London, Great Britain - A joint investigation between U.S. Immigration and Customs Enforcement’s (ICE) Homeland Security Investigations (HSI), the City of London Police, and the Motion Picture Association of America led to the arrest of a man suspected of leaking top hit movies, including The Expendables 3, on the Internet.

The City of London’s Police Intellectual Property Crime Unit (PIPCU) unit arrested the 26-year-old at his workplace in Leeds yesterday morning before taking him to a local police station for questioning.

The suspect is believed to be involved in obtaining high-quality films and leaking them on to the Internet. It is estimated his actions are costing the industry millions of dollars.

Officers from PIPCU and HSI searched the man’s home in Halifax where several computers and mobile devices were seized.

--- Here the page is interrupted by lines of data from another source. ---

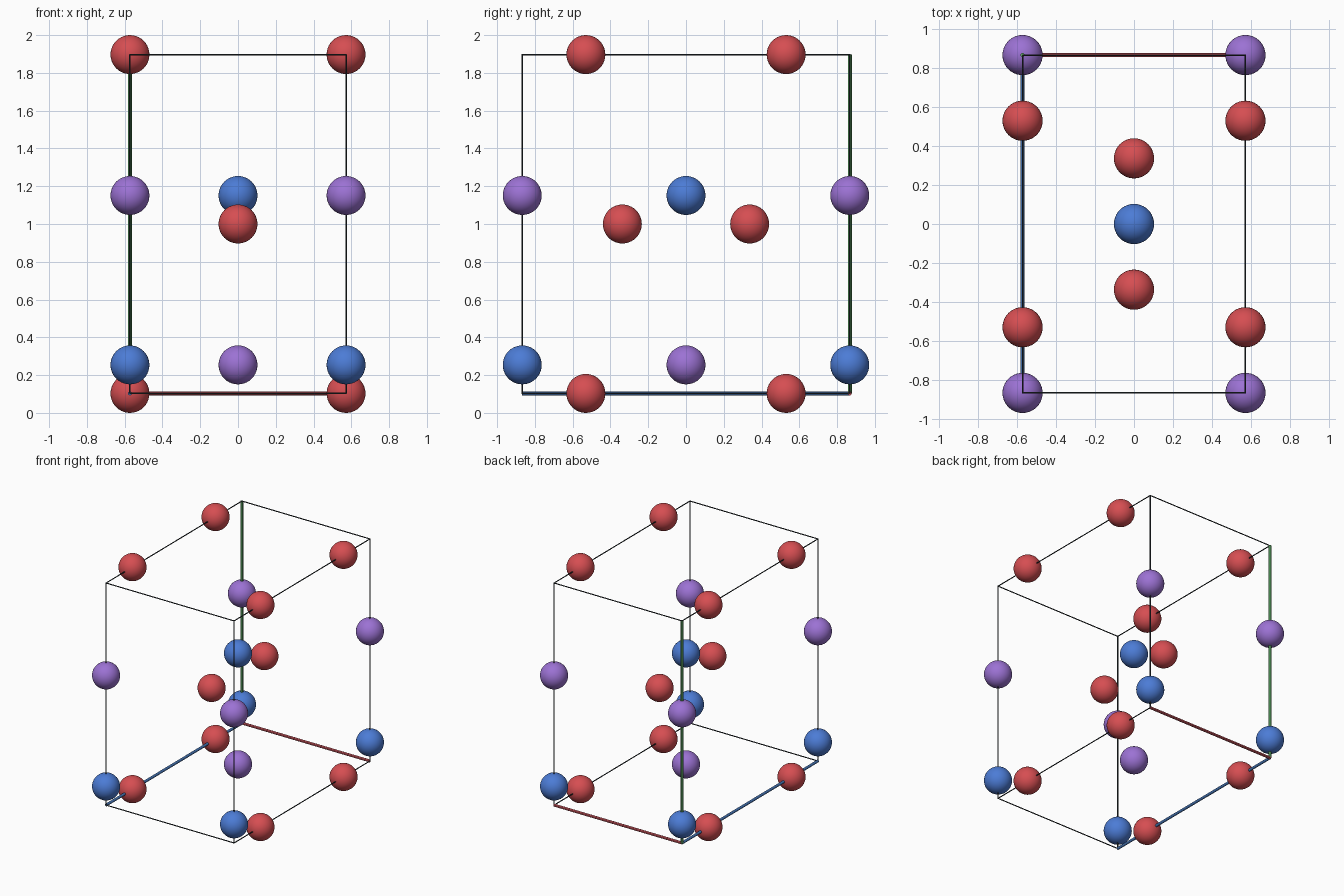
import bpy
from mathutils import Vector

if "Cube" in bpy.data.objects:
    bpy.data.objects.remove(bpy.data.objects["Cube"])

R = 0.103                      # atom radius
HX, HY = 0.572, 0.867          # half cell size
Z0, Z1 = R, 2.0 - R            # cell bottom and top
H = Z1 - Z0


def material(name, rgb):
    m = bpy.data.materials.new(name)
    lin = [((c / 255 + 0.055) / 1.055) ** 2.4 for c in rgb]
    m.diffuse_color = (*lin, 1.0)
    m.use_nodes = True
    m.node_tree.nodes["Principled BSDF"].inputs["Base Color"].default_value = m.diffuse_color
    return m


RED = material("red", (214, 78, 82))
BLUE = material("blue", (76, 124, 214))
PURPLE = material("purple", (156, 114, 212))
DARK = material("dark_slate", (42, 50, 54))
AXIS_RED = material("axis_red", (200, 84, 92))
AXIS_GREEN = material("axis_green", (92, 164, 100))
AXIS_BLUE = material("axis_blue", (68, 114, 176))


def finish(name, mat):
    ob = bpy.context.object
    ob.name = name
    ob.data.materials.append(mat)
    bpy.ops.object.shade_smooth_by_angle()


def atom(name, pos, mat):
    bpy.ops.mesh.primitive_uv_sphere_add(segments=40, ring_count=20, radius=R, location=pos)
    finish(name, mat)


def rod(name, a, b, radius, mat):
    a, b = Vector(a), Vector(b)
    d = b - a
    bpy.ops.mesh.primitive_cylinder_add(vertices=12, radius=radius, depth=d.length,
                                        location=(a + b) / 2)
    bpy.context.object.rotation_euler = d.to_track_quat('Z', 'Y').to_euler()
    finish(name, mat)


def edge(name, a, b, axis_mat):
    # The three edges meeting at the back left bottom corner are thick and coloured
    origin = Vector((-HX, HY, Z0))
    is_axis = origin in (Vector(a), Vector(b))
    rod(name + ("_axis" if is_axis else "_edge"), a, b,
        0.0105 if is_axis else 0.004, axis_mat if is_axis else DARK)


# Cell frame
for s in (-1, 1):
    for z in (Z0, Z1):
        edge("cell_x", (-HX, s * HY, z), (HX, s * HY, z), AXIS_RED)
        edge("cell_y", (s * HX, -HY, z), (s * HX, HY, z), AXIS_BLUE)
    for t in (-1, 1):
        edge("cell_z", (s * HX, t * HY, Z0), (s * HX, t * HY, Z1), AXIS_GREEN)

# Atoms on the cell edges
LOW, HIGH = 0.254, 0.254 + H / 2
RED_Y = 0.53
for sx in (-1, 1):
    for sy in (-1, 1):
        atom("corner_blue_atom", (sx * HX, sy * HY, LOW), BLUE)
        atom("corner_purple_atom", (sx * HX, sy * HY, HIGH), PURPLE)
        for z in (Z0, Z1):
            atom("edge_red_atom", (sx * HX, sy * RED_Y, z), RED)

# Atoms inside the cell
atom("centre_purple_atom", (0, 0, LOW), PURPLE)
atom("centre_blue_atom", (0, 0, HIGH), BLUE)
for s in (-1, 1):
    atom("centre_red_atom", (0, s * (HY - RED_Y), 1.0), RED)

“Tackling virtual piracy remains a top priority for law enforcement. Too often these types of crimes are regarded as immaterial because they are seemingly without victims; however, when a business suffers a loss, it is felt at all levels, from the C-suite to the mailroom. In cases such as this, preventing piracy is akin to protecting people’s livelihoods,” said Matthew Etre, U.S. Embassy London's attaché for HSI. “This arrest is yet another success story highlighting what strong, collaborative relationships between law enforcement agencies can accomplish. HSI London values its relationship with the PIPCU and continues to work closely with them to battle against intellectual property crime.”

“[This] action should serve as a warning to online pirates,” said Mick Dodge, detective inspector for the City of London Police. “The UK is not a safe haven for criminals seeking to attack international businesses from our shores. Working with our law enforcement partners worldwide, PIPCU is coming down hard on criminals who are exploiting intellectual property for their own financial gain.”

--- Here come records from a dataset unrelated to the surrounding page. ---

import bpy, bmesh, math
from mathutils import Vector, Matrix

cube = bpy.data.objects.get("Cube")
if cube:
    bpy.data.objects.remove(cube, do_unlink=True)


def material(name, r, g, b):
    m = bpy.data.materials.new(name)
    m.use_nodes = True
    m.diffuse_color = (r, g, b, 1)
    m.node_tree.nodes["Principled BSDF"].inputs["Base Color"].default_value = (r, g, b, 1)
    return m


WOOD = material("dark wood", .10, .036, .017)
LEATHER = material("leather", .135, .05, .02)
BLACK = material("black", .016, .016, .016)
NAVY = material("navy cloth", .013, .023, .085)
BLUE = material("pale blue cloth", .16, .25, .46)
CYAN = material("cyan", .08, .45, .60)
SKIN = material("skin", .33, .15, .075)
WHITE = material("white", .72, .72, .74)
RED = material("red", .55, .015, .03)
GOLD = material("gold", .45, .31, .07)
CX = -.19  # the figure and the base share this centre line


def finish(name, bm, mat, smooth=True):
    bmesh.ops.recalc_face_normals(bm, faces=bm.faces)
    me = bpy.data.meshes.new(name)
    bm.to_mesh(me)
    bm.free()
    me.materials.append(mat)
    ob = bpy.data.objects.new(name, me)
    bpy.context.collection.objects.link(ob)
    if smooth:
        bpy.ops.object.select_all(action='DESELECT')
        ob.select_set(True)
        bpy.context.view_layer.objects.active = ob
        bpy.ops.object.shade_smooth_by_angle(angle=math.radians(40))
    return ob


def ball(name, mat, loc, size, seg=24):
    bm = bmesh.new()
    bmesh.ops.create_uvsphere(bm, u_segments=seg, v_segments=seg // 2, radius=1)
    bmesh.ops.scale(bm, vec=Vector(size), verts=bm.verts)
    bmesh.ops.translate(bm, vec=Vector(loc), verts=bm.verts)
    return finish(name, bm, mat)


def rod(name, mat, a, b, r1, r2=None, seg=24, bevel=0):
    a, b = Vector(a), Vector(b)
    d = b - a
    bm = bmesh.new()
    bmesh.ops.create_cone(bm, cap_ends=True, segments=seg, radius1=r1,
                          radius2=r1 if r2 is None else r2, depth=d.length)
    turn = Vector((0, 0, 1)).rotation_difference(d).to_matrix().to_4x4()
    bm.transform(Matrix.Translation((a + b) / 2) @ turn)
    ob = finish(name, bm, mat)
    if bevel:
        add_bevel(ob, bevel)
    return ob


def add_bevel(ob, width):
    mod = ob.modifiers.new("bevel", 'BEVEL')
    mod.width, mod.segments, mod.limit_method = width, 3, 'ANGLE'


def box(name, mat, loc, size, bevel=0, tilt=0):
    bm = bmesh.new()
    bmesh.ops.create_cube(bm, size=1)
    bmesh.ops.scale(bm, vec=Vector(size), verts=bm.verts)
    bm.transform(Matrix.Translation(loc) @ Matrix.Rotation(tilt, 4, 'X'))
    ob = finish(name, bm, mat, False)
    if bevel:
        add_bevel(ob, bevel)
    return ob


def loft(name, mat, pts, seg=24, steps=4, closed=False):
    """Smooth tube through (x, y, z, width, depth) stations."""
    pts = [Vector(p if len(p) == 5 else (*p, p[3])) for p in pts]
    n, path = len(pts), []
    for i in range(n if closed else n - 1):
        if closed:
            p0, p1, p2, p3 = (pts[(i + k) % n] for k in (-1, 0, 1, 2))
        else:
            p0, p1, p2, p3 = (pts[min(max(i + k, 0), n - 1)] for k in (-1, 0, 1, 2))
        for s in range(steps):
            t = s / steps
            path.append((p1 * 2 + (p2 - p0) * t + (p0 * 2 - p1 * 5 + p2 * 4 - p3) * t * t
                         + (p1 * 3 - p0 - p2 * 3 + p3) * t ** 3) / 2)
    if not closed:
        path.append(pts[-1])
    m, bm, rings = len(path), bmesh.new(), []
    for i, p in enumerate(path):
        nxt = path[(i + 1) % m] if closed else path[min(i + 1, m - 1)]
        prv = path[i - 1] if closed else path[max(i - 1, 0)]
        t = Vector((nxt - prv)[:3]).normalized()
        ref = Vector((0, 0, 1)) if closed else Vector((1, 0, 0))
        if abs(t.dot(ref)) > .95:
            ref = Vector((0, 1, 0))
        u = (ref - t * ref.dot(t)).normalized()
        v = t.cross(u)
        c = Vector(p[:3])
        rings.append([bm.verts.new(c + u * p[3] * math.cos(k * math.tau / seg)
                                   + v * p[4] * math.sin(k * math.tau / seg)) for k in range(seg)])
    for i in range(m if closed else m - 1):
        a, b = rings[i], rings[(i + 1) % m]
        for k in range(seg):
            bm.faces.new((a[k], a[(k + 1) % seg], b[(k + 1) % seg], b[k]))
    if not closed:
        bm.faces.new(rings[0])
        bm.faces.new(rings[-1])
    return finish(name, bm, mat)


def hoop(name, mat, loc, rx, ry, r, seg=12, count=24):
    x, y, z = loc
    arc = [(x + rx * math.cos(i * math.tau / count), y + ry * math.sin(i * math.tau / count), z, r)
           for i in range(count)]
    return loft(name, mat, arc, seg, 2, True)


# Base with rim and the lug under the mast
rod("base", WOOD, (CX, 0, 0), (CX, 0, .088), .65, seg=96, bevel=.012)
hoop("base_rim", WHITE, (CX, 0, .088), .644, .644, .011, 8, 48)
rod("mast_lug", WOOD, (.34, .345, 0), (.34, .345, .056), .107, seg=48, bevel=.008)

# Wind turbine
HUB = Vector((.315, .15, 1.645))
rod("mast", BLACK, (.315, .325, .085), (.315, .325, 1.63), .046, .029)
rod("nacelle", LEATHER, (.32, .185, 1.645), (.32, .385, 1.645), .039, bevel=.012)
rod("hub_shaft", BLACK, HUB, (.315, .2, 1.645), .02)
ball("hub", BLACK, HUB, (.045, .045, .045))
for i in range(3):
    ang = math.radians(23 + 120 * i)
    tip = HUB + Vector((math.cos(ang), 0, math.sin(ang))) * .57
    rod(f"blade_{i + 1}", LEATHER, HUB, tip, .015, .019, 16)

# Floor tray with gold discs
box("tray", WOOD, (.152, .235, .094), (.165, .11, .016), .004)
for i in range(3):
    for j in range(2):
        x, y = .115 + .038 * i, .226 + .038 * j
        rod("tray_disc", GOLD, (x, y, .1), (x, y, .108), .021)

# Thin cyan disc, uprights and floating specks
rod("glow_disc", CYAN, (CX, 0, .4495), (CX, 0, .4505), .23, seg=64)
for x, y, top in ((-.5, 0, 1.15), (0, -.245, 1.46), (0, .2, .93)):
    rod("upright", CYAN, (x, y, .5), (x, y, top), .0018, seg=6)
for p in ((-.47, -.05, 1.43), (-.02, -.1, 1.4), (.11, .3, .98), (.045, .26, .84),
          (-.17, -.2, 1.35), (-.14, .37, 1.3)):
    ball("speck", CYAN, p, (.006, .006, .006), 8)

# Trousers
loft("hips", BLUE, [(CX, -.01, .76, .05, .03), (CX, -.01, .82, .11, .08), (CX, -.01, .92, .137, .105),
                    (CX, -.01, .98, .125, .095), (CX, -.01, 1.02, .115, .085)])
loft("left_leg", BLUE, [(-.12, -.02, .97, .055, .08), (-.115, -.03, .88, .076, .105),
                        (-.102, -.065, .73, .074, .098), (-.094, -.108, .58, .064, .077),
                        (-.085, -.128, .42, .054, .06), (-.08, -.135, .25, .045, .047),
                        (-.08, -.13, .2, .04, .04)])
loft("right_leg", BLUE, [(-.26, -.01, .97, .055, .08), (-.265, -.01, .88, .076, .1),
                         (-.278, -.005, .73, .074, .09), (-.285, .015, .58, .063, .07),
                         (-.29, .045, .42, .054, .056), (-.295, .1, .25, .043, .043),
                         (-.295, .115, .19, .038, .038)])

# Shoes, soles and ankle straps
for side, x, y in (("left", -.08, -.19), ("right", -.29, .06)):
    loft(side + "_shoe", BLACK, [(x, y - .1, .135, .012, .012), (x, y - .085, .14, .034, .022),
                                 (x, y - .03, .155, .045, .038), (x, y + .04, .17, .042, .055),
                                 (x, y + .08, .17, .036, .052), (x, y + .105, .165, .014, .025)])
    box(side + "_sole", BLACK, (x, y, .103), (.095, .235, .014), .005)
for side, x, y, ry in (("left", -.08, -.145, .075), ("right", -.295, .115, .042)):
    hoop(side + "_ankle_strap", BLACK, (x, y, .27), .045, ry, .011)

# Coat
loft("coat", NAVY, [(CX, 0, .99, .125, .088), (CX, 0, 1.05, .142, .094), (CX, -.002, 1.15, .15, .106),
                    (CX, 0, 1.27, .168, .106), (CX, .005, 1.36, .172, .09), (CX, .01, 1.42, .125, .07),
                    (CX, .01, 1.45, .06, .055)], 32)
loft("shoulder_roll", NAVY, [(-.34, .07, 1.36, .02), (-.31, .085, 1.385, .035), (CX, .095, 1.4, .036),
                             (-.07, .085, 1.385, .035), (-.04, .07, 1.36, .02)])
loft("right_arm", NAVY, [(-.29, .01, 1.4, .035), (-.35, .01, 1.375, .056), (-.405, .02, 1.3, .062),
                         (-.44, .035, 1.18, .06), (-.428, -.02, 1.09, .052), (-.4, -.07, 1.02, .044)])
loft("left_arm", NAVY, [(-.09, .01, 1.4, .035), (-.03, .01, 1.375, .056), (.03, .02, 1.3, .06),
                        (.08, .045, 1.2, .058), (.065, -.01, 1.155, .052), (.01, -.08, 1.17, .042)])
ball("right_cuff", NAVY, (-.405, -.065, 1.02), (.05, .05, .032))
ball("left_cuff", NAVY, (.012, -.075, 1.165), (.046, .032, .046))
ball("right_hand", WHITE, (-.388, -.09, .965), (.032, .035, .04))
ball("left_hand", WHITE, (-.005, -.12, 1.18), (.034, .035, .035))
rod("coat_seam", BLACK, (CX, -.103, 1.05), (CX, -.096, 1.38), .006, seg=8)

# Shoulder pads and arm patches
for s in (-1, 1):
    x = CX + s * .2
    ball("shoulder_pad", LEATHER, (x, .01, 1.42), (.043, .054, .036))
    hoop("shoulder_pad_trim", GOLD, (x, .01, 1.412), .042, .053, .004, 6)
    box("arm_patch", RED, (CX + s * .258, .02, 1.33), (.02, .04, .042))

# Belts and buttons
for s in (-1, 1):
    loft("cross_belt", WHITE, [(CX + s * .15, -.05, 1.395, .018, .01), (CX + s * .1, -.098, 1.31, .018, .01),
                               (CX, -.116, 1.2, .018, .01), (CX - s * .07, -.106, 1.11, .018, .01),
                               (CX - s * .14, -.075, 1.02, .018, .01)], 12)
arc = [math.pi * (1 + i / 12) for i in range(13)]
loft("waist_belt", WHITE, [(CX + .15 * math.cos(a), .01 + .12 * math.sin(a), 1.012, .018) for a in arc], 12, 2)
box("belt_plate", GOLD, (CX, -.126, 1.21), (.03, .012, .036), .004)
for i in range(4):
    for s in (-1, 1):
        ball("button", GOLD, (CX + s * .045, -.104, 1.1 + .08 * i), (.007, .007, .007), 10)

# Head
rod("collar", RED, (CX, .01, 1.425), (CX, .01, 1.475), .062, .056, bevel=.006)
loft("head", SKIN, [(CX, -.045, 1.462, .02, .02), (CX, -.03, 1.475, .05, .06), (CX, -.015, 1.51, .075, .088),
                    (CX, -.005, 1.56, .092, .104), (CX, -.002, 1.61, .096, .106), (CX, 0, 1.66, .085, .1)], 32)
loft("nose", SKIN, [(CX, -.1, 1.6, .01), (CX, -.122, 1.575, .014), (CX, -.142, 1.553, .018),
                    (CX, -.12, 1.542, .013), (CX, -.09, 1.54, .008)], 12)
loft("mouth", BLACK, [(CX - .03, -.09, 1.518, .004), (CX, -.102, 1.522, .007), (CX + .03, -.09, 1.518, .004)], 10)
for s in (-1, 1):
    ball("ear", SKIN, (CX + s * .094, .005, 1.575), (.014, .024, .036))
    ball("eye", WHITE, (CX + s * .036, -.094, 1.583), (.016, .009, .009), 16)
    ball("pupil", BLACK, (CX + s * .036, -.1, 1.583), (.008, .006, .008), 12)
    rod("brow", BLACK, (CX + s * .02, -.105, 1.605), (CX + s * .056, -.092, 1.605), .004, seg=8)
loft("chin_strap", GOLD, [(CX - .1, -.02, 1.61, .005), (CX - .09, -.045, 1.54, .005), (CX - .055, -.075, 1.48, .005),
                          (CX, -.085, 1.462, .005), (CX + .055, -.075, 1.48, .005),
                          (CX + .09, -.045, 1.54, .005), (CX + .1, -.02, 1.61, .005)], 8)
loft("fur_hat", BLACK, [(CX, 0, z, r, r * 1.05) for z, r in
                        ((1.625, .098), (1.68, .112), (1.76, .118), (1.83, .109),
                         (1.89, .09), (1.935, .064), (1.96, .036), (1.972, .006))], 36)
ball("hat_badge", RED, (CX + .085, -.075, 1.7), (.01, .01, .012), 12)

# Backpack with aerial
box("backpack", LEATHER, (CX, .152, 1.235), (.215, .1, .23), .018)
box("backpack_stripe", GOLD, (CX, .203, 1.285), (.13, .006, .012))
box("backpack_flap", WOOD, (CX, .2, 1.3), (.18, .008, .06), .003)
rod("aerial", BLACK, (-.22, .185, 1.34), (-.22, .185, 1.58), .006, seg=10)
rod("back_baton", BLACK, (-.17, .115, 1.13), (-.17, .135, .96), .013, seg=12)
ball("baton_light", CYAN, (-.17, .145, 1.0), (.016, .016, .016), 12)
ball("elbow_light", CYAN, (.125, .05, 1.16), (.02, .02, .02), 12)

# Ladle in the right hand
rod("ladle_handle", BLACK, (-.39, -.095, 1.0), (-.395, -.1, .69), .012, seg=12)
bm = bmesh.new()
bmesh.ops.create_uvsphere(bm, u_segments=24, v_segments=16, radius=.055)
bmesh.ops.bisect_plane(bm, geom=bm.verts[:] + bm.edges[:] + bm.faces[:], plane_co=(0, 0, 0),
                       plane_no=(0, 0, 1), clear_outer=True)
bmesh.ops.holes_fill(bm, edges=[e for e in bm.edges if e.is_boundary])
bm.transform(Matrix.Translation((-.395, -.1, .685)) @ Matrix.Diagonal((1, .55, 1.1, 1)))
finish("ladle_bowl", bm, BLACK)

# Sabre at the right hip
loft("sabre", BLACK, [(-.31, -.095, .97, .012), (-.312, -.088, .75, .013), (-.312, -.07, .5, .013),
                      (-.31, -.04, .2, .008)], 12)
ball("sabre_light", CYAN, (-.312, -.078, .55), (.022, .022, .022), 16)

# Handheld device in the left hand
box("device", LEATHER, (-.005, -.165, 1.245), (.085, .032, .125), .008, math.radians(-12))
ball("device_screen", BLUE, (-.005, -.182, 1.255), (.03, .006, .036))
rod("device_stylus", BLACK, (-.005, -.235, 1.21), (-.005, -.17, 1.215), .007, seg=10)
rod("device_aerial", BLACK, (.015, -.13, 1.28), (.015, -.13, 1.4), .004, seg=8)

Sylvester Stallone, star and co-author of The Expendables 3 said, "I’d like to thank the Police Intellectual Property Crime Unit (PIPCU) at the City of London Police for working with U.S. Homeland Security Investigations to apprehend the suspect in this case. It is important to protect the rights of creatives around the world from theft.”

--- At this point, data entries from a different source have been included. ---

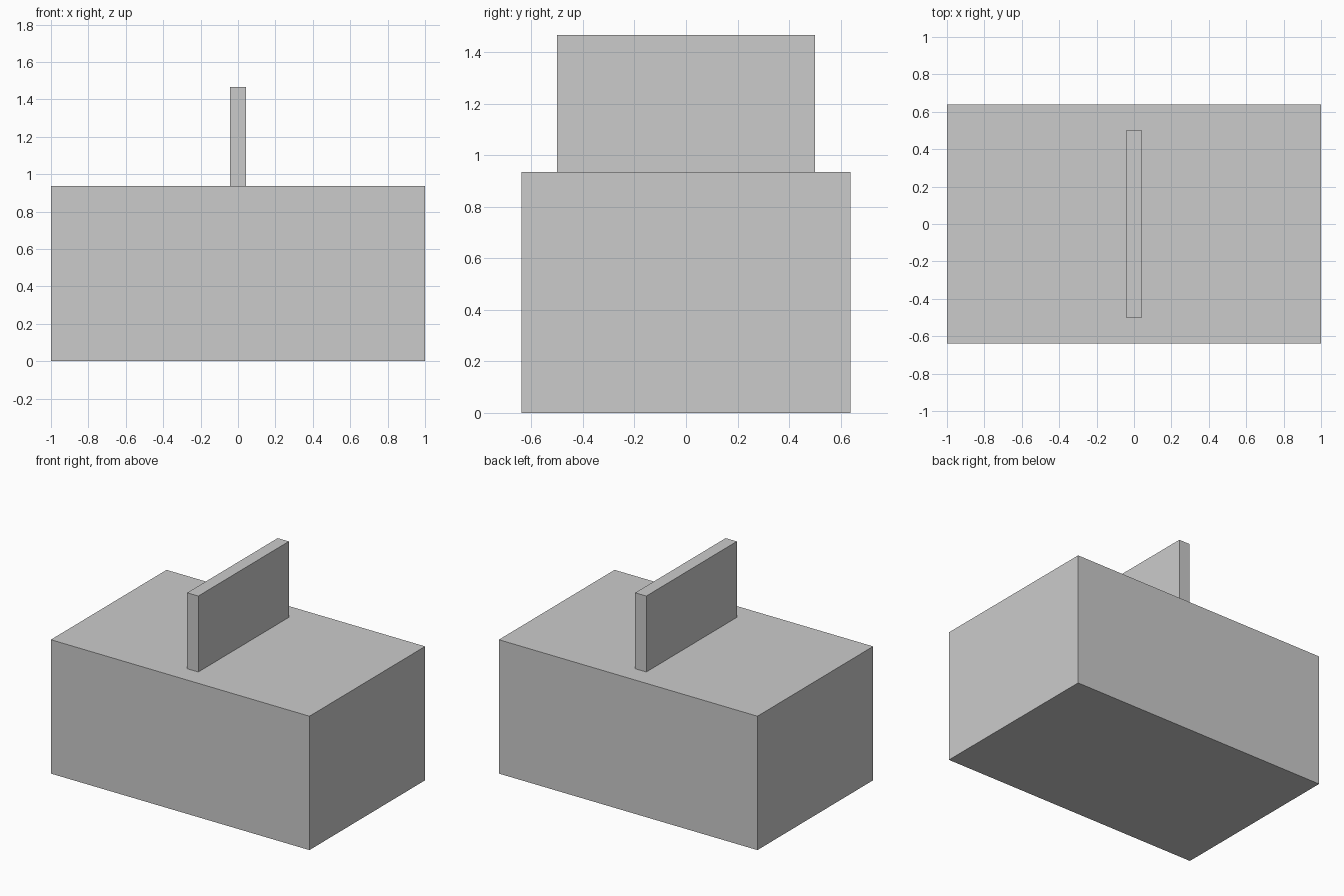
import bpy

if "Cube" in bpy.data.objects:
    bpy.data.objects.remove(bpy.data.objects["Cube"])


def box(name, size, z_bottom):
    """Box centred on x = y = 0, standing on z_bottom."""
    bpy.ops.mesh.primitive_cube_add(size=1, location=(0, 0, z_bottom + size[2] / 2))
    obj = bpy.context.object
    obj.name = name
    obj.scale = size
    bpy.ops.object.transform_apply(location=False, rotation=False, scale=True)
    return obj


BASE_HEIGHT = 0.936

# Solid base block
box("base_block", (2.0, 1.278, BASE_HEIGHT), 0)

# Thin upright plate standing across the middle of the block
box("upright_plate", (0.086, 1.0, 0.531), BASE_HEIGHT)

Thursday’s arrest stems from a probe initiated in July 2014 by HSI special agents in Los Angeles after the agency received a tip regarding possible movie piracy from film industry representatives.